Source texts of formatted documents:
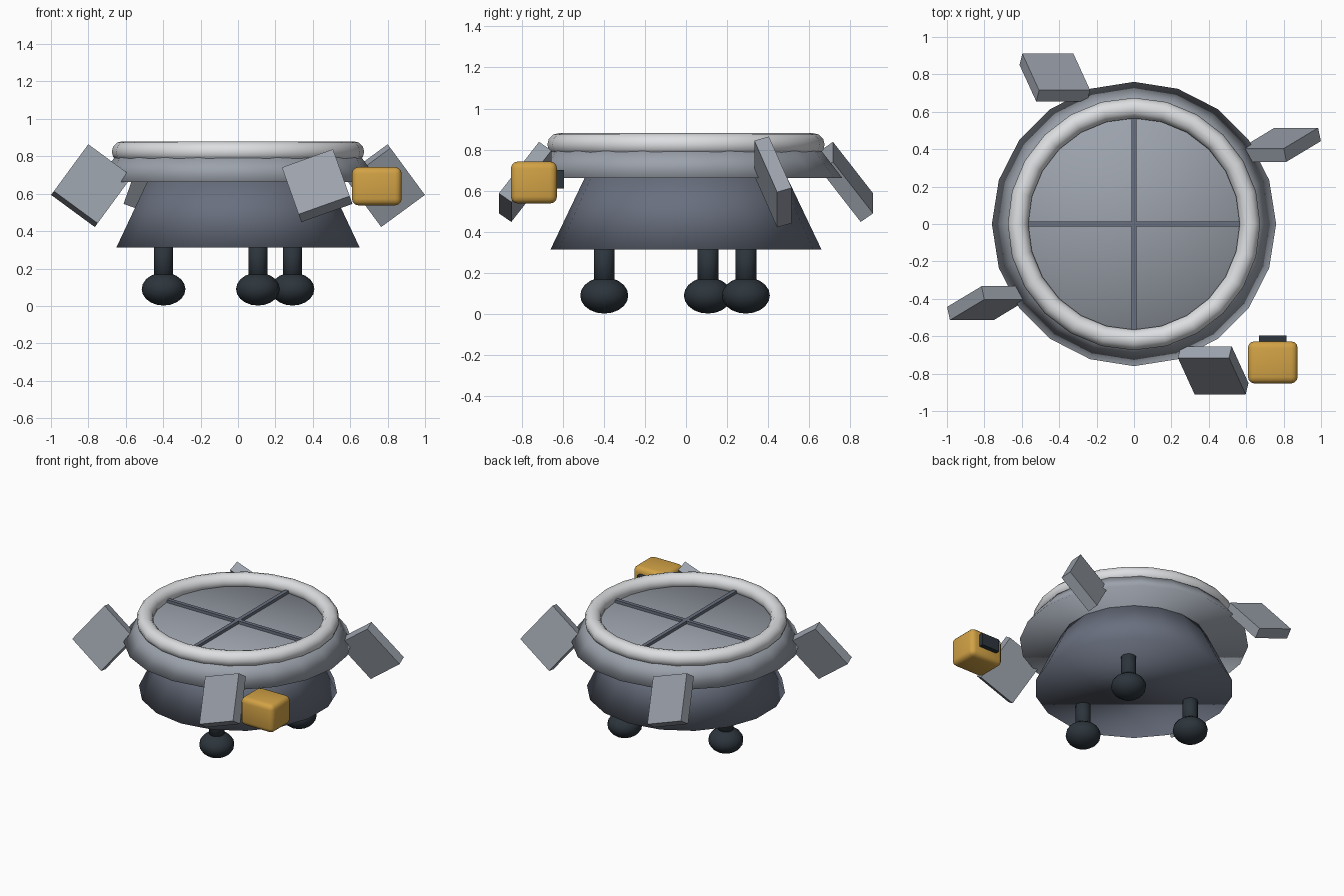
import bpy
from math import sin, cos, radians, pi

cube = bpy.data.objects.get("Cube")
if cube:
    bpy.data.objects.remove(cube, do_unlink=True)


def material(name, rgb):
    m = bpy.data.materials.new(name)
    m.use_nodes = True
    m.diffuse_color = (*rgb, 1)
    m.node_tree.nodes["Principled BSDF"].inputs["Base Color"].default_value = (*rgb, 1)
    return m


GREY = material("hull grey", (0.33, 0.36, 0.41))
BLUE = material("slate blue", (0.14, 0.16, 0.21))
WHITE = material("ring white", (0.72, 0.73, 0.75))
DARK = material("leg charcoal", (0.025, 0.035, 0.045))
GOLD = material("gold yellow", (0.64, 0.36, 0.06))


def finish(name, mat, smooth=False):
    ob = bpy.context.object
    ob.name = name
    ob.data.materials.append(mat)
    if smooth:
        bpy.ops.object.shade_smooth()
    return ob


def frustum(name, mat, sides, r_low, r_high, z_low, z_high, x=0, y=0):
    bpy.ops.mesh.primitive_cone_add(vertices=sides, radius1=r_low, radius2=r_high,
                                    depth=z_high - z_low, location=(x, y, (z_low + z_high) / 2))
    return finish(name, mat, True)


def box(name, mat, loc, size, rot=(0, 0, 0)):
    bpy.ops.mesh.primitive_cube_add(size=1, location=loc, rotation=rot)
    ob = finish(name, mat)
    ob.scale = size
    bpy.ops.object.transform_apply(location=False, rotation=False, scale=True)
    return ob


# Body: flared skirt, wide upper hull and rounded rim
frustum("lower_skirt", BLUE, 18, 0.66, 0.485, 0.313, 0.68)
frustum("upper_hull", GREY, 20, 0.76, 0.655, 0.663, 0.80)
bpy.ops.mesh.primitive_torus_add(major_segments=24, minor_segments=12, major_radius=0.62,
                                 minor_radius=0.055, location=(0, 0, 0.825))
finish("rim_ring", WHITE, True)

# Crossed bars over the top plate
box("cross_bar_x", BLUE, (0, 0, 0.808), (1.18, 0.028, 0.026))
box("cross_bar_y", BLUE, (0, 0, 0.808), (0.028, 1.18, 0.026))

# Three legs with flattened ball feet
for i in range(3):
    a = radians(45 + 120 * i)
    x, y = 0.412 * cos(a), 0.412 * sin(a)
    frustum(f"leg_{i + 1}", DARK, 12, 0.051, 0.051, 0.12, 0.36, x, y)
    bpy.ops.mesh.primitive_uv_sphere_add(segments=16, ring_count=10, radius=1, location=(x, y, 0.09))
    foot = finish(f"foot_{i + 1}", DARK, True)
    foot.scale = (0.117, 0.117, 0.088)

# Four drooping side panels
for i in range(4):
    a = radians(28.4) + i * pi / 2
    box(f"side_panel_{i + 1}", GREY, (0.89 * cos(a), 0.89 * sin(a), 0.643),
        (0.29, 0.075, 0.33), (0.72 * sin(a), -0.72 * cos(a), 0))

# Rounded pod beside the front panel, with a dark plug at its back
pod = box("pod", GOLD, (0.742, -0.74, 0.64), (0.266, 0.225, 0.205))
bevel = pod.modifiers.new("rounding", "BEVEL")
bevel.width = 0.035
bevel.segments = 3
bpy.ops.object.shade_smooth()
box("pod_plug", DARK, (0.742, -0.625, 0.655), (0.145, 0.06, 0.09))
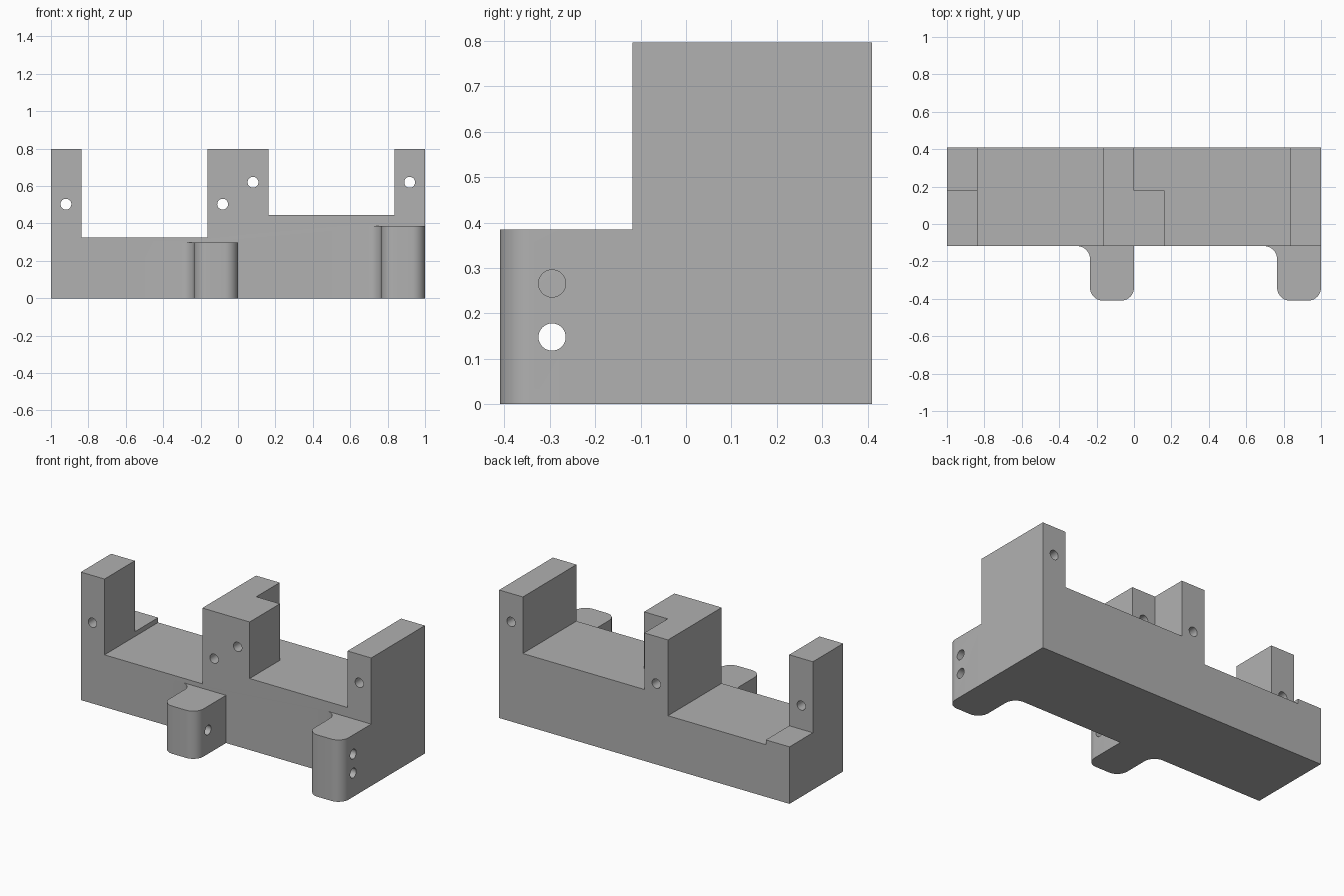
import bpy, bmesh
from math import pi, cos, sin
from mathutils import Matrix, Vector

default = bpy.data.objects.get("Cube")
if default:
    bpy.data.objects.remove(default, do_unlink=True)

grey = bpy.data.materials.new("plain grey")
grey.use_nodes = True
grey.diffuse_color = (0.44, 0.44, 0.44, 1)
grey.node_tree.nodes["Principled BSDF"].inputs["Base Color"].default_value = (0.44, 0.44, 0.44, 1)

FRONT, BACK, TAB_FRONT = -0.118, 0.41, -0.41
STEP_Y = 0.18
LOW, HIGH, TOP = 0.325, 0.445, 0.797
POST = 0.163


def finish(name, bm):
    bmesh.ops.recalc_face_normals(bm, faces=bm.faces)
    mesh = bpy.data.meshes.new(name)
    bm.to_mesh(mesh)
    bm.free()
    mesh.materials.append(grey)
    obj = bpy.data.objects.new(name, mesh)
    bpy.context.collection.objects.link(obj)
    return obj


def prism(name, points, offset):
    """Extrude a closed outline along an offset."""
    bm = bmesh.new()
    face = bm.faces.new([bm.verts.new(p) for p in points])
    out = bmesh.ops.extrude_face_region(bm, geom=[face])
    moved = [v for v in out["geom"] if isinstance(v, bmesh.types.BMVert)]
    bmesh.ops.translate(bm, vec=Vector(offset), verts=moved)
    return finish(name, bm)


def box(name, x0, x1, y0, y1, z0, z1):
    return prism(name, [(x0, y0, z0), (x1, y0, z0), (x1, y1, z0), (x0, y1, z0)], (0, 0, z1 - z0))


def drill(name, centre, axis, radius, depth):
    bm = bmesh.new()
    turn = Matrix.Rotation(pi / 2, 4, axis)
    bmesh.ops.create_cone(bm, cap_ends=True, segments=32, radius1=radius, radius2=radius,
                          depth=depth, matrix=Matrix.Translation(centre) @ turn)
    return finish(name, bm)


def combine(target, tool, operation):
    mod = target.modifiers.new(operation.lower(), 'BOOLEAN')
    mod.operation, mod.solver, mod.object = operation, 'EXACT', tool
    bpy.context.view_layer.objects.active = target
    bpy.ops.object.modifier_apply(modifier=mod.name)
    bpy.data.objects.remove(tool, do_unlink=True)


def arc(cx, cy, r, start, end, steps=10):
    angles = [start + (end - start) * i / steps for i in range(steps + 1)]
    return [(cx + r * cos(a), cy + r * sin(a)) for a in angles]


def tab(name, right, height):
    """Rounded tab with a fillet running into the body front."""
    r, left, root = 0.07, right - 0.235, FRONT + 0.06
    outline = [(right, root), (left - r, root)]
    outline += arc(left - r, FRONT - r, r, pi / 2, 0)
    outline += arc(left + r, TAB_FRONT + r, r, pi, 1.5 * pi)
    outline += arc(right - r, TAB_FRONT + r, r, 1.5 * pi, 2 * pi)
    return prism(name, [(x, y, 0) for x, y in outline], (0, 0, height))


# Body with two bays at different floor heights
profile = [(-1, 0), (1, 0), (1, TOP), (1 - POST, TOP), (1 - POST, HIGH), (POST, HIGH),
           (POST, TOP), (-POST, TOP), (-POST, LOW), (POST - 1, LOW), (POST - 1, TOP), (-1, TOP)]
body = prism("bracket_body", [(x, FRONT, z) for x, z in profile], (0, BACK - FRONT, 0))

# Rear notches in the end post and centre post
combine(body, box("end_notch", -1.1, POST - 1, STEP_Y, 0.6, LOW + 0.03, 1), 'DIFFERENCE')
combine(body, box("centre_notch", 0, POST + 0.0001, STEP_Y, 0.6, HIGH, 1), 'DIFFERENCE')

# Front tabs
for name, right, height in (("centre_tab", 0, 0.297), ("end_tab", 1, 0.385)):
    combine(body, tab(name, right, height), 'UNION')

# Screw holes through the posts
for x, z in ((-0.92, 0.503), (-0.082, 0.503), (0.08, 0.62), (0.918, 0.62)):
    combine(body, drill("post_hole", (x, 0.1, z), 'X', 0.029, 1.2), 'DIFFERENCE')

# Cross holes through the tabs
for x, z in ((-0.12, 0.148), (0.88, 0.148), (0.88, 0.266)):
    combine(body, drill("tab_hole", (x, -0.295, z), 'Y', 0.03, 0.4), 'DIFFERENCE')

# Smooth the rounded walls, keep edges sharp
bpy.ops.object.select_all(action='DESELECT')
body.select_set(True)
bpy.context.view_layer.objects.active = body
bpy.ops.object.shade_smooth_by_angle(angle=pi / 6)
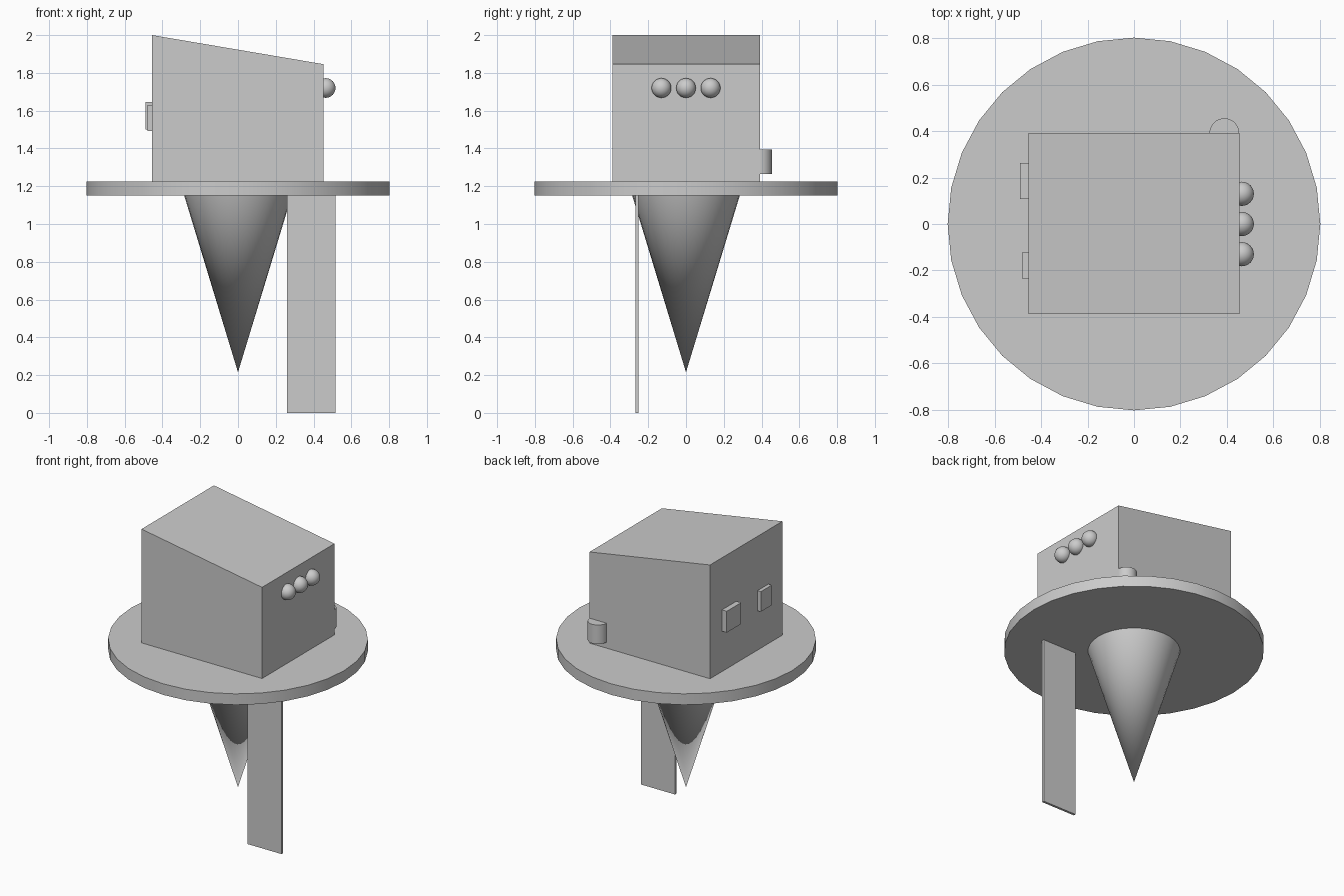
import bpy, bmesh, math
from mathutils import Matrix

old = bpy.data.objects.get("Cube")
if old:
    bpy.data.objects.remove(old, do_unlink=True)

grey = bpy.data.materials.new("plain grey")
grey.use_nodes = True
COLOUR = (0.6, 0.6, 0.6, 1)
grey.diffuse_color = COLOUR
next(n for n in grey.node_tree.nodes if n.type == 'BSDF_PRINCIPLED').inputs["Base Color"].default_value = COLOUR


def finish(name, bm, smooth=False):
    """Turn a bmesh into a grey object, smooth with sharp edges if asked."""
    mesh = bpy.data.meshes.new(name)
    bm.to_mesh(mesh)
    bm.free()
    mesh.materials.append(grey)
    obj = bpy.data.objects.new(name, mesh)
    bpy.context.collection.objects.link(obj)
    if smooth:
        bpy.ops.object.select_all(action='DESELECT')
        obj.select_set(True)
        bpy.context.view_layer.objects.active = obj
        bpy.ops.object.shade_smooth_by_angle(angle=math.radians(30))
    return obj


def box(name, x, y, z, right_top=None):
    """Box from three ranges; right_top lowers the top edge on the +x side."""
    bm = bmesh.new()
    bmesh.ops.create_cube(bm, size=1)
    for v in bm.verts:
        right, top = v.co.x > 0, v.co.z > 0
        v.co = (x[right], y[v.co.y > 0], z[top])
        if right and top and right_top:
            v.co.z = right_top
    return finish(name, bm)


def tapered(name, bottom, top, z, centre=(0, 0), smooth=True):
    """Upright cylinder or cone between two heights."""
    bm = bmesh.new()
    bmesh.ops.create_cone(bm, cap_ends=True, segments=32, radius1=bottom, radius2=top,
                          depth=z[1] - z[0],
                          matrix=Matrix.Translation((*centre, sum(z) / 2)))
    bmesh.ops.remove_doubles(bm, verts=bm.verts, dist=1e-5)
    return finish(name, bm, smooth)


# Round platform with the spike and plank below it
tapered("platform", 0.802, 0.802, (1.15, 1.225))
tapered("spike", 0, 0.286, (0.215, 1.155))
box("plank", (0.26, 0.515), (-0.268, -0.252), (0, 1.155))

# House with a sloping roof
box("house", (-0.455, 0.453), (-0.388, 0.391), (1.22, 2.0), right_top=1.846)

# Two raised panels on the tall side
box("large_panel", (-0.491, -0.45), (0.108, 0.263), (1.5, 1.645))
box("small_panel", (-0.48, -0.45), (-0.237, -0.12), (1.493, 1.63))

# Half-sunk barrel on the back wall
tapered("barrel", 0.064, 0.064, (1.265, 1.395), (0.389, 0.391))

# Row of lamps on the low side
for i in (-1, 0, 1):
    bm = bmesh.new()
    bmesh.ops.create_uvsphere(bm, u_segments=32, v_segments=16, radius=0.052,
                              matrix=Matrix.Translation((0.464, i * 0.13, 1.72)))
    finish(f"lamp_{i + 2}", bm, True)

# WHAT YOU HAVE TO DO
Return nothing but the lines running from the start of the data to the line with "0.36, x, y)", please, both ends included and no pictures.

# EXPECTED OUTPUT
import bpy
from math import sin, cos, radians, pi

cube = bpy.data.objects.get("Cube")
if cube:
    bpy.data.objects.remove(cube, do_unlink=True)


def material(name, rgb):
    m = bpy.data.materials.new(name)
    m.use_nodes = True
    m.diffuse_color = (*rgb, 1)
    m.node_tree.nodes["Principled BSDF"].inputs["Base Color"].default_value = (*rgb, 1)
    return m


GREY = material("hull grey", (0.33, 0.36, 0.41))
BLUE = material("slate blue", (0.14, 0.16, 0.21))
WHITE = material("ring white", (0.72, 0.73, 0.75))
DARK = material("leg charcoal", (0.025, 0.035, 0.045))
GOLD = material("gold yellow", (0.64, 0.36, 0.06))


def finish(name, mat, smooth=False):
    ob = bpy.context.object
    ob.name = name
    ob.data.materials.append(mat)
    if smooth:
        bpy.ops.object.shade_smooth()
    return ob


def frustum(name, mat, sides, r_low, r_high, z_low, z_high, x=0, y=0):
    bpy.ops.mesh.primitive_cone_add(vertices=sides, radius1=r_low, radius2=r_high,
                                    depth=z_high - z_low, location=(x, y, (z_low + z_high) / 2))
    return finish(name, mat, True)


def box(name, mat, loc, size, rot=(0, 0, 0)):
    bpy.ops.mesh.primitive_cube_add(size=1, location=loc, rotation=rot)
    ob = finish(name, mat)
    ob.scale = size
    bpy.ops.object.transform_apply(location=False, rotation=False, scale=True)
    return ob


# Body: flared skirt, wide upper hull and rounded rim
frustum("lower_skirt", BLUE, 18, 0.66, 0.485, 0.313, 0.68)
frustum("upper_hull", GREY, 20, 0.76, 0.655, 0.663, 0.80)
bpy.ops.mesh.primitive_torus_add(major_segments=24, minor_segments=12, major_radius=0.62,
                                 minor_radius=0.055, location=(0, 0, 0.825))
finish("rim_ring", WHITE, True)

# Crossed bars over the top plate
box("cross_bar_x", BLUE, (0, 0, 0.808), (1.18, 0.028, 0.026))
box("cross_bar_y", BLUE, (0, 0, 0.808), (0.028, 1.18, 0.026))

# Three legs with flattened ball feet
for i in range(3):
    a = radians(45 + 120 * i)
    x, y = 0.412 * cos(a), 0.412 * sin(a)
    frustum(f"leg_{i + 1}", DARK, 12, 0.051, 0.051, 0.12, 0.36, x, y)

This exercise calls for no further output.